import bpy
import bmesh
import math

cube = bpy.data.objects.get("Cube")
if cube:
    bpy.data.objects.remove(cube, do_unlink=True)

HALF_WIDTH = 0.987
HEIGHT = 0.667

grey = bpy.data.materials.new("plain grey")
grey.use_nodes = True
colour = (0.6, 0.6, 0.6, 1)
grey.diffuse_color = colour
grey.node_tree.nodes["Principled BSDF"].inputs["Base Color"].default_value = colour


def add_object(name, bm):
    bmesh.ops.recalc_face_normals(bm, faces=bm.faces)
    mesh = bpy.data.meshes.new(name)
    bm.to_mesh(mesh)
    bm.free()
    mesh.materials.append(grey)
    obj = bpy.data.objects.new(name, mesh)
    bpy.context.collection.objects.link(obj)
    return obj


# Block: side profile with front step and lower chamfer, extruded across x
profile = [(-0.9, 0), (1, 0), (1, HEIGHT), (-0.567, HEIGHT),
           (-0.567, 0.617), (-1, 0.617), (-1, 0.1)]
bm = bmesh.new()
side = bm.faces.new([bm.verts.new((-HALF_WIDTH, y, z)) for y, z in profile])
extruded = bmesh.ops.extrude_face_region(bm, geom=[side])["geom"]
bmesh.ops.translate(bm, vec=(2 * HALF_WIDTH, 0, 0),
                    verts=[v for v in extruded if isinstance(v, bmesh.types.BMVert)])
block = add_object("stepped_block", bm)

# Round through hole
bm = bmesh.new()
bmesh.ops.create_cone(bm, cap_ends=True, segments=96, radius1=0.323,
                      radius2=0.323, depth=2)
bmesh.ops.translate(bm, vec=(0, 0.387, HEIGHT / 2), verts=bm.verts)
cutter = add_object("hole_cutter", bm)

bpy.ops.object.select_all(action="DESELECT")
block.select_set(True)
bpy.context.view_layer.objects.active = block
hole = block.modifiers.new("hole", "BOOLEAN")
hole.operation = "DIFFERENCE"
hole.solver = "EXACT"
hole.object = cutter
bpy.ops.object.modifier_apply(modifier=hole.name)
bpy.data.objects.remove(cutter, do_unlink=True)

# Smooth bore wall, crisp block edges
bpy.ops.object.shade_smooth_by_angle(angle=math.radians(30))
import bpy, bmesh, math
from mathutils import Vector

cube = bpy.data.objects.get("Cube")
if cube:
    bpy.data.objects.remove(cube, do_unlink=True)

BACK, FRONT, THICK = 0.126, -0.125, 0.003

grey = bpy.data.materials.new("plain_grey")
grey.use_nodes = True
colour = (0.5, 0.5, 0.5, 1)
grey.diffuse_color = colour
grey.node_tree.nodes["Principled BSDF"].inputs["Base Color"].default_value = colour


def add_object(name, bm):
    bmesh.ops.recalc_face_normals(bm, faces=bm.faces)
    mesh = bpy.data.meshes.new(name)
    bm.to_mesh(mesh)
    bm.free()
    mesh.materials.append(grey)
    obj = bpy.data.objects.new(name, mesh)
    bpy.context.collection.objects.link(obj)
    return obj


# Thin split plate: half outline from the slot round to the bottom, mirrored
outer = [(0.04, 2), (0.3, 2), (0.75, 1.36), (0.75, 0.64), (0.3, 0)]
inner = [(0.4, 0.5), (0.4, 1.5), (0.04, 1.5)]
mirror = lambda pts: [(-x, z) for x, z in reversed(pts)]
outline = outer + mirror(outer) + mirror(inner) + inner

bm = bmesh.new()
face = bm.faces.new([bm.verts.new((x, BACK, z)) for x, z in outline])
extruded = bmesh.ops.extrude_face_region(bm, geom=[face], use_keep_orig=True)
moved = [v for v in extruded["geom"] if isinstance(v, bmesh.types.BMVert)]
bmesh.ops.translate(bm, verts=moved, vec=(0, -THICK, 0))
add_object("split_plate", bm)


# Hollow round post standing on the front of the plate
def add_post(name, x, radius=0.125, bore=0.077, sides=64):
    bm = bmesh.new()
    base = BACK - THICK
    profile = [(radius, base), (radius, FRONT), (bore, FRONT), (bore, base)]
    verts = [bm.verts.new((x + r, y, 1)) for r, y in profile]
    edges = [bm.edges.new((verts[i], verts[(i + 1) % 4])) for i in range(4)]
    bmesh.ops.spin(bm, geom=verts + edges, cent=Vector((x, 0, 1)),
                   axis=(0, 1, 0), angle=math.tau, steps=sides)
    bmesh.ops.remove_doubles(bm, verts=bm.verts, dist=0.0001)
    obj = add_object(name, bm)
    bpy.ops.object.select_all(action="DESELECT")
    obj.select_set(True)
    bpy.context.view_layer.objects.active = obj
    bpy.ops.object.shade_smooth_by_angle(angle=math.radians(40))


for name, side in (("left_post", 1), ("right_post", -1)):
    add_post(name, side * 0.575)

- - -

*Prompt:* Lines of the material that contain the word "geom" are to be gathered.

*Written answer:*
extruded = bmesh.ops.extrude_face_region(bm, geom=[side])["geom"]
extruded = bmesh.ops.extrude_face_region(bm, geom=[face], use_keep_orig=True)
moved = [v for v in extruded["geom"] if isinstance(v, bmesh.types.BMVert)]
    bmesh.ops.spin(bm, geom=verts + edges, cent=Vector((x, 0, 1)),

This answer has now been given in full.